GOAL OF THE EXERCISE ▸
Report the count, and only the count, of lines in the records that include the word "profile".

——————————

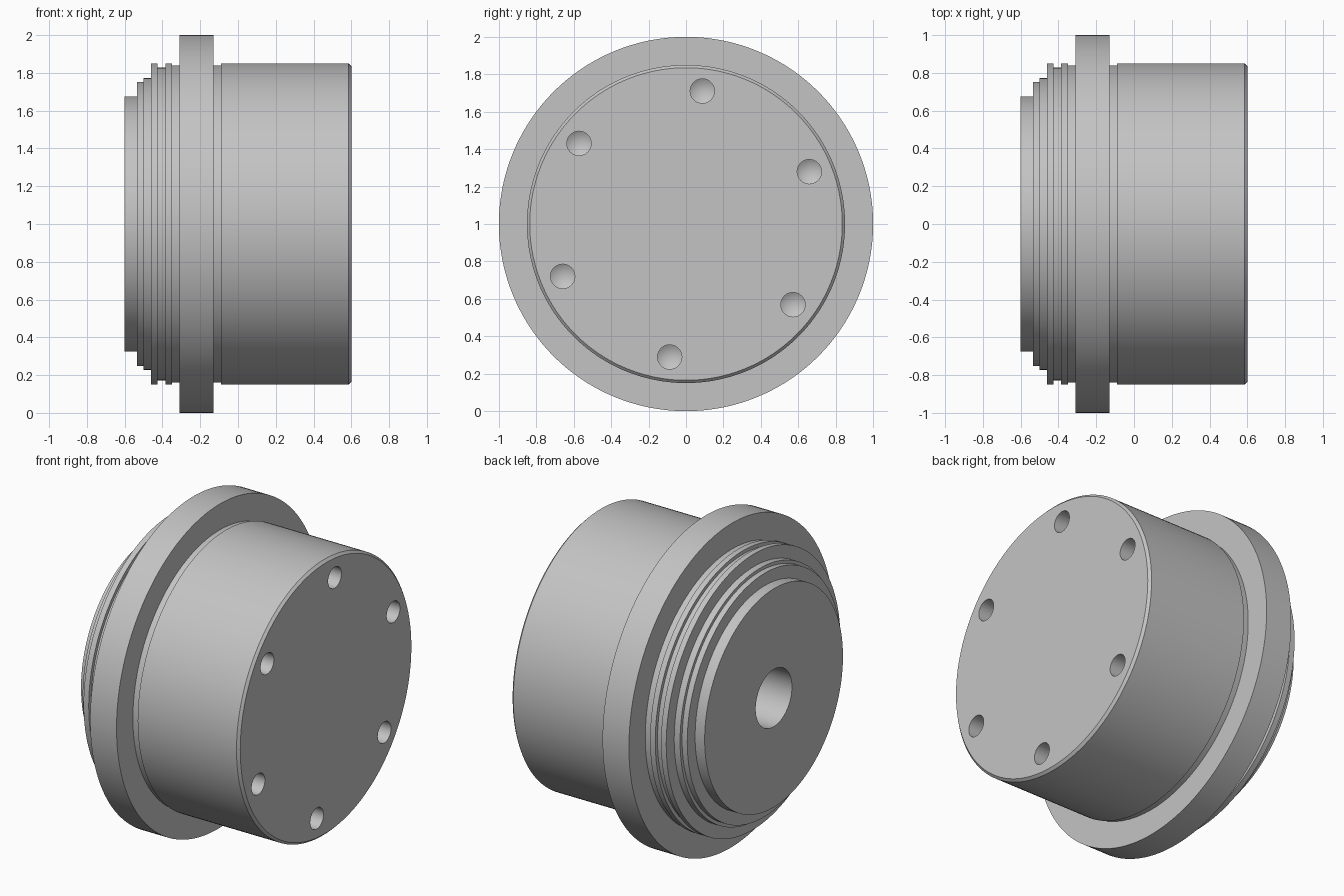
import bpy, bmesh, math
from mathutils import Matrix, Vector

old = bpy.data.objects.get("Cube")
if old:
    bpy.data.objects.remove(old, do_unlink=True)

# Single flat colour
grey = bpy.data.materials.new("plain grey")
grey.use_nodes = True
color = (0.55, 0.55, 0.55, 1)
grey.diffuse_color = color
grey.node_tree.nodes["Principled BSDF"].inputs["Base Color"].default_value = color


def lathe(bm, profile, offset, steps):
    """Turn an (x, radius) profile around the x axis, closing open ends."""
    part = bmesh.new()
    verts = [part.verts.new((x, 0, r)) for x, r in profile]
    edges = [part.edges.new(pair) for pair in zip(verts, verts[1:])]
    bmesh.ops.spin(part, geom=verts + edges, cent=(0, 0, 0), axis=(1, 0, 0),
                   angle=math.tau, steps=steps)
    bmesh.ops.remove_doubles(part, verts=part.verts, dist=1e-5)
    bmesh.ops.holes_fill(part, edges=[e for e in part.edges if e.is_boundary], sides=0)
    bmesh.ops.recalc_face_normals(part, faces=part.faces)
    bmesh.ops.transform(part, matrix=Matrix.Translation(offset), verts=part.verts)
    mesh = bpy.data.meshes.new("turned")
    part.to_mesh(mesh)
    part.free()
    bm.from_mesh(mesh)
    bpy.data.meshes.remove(mesh)


def make_object(name, bm):
    mesh = bpy.data.meshes.new(name)
    bm.to_mesh(mesh)
    bm.free()
    mesh.materials.append(grey)
    ob = bpy.data.objects.new(name, mesh)
    bpy.context.collection.objects.link(ob)
    return ob


# Turned body: (start x, end x, radius) of each cylindrical step
steps = [(-0.6, -0.535, 0.675), (-0.535, -0.5, 0.752), (-0.5, -0.46, 0.772),
         (-0.46, -0.425, 0.85), (-0.425, -0.385, 0.828), (-0.385, -0.35, 0.85),
         (-0.35, -0.31, 0.84), (-0.31, -0.13, 1.0), (-0.13, -0.09, 0.84),
         (-0.09, 0.585, 0.85)]
# Central blind bore with a drill-point bottom opens on the left end
profile = [(0.1, 0), (0.0, 0.177), (-0.6, 0.177)]
for start, end, radius in steps:
    profile += [(start, radius), (end, radius)]
profile.append((0.6, 0.835))  # chamfer
bm = bmesh.new()
lathe(bm, profile, Vector((0, 0, 1)), 160)
body = make_object("flanged_body", bm)

# Ring of six drilled holes in the right end
bm = bmesh.new()
drill = [(0.7, 0.065), (0.36, 0.065), (0.32, 0)]
for i in range(6):
    a = math.radians(23 + 60 * i)
    lathe(bm, drill, Vector((0, 0.716 * math.cos(a), 1 + 0.716 * math.sin(a))), 40)
cutter = make_object("drill_cutter", bm)
cutter.hide_render = True

bpy.ops.object.select_all(action="DESELECT")
body.select_set(True)
bpy.context.view_layer.objects.active = body
cut = body.modifiers.new("drilled holes", "BOOLEAN")
cut.operation = "DIFFERENCE"
cut.solver = "EXACT"
cut.object = cutter
bpy.ops.object.modifier_apply(modifier=cut.name)
bpy.data.objects.remove(cutter, do_unlink=True)
bpy.ops.object.shade_smooth_by_angle(angle=math.radians(25))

——————————

SOLUTION FOR THIS TASK ▸
7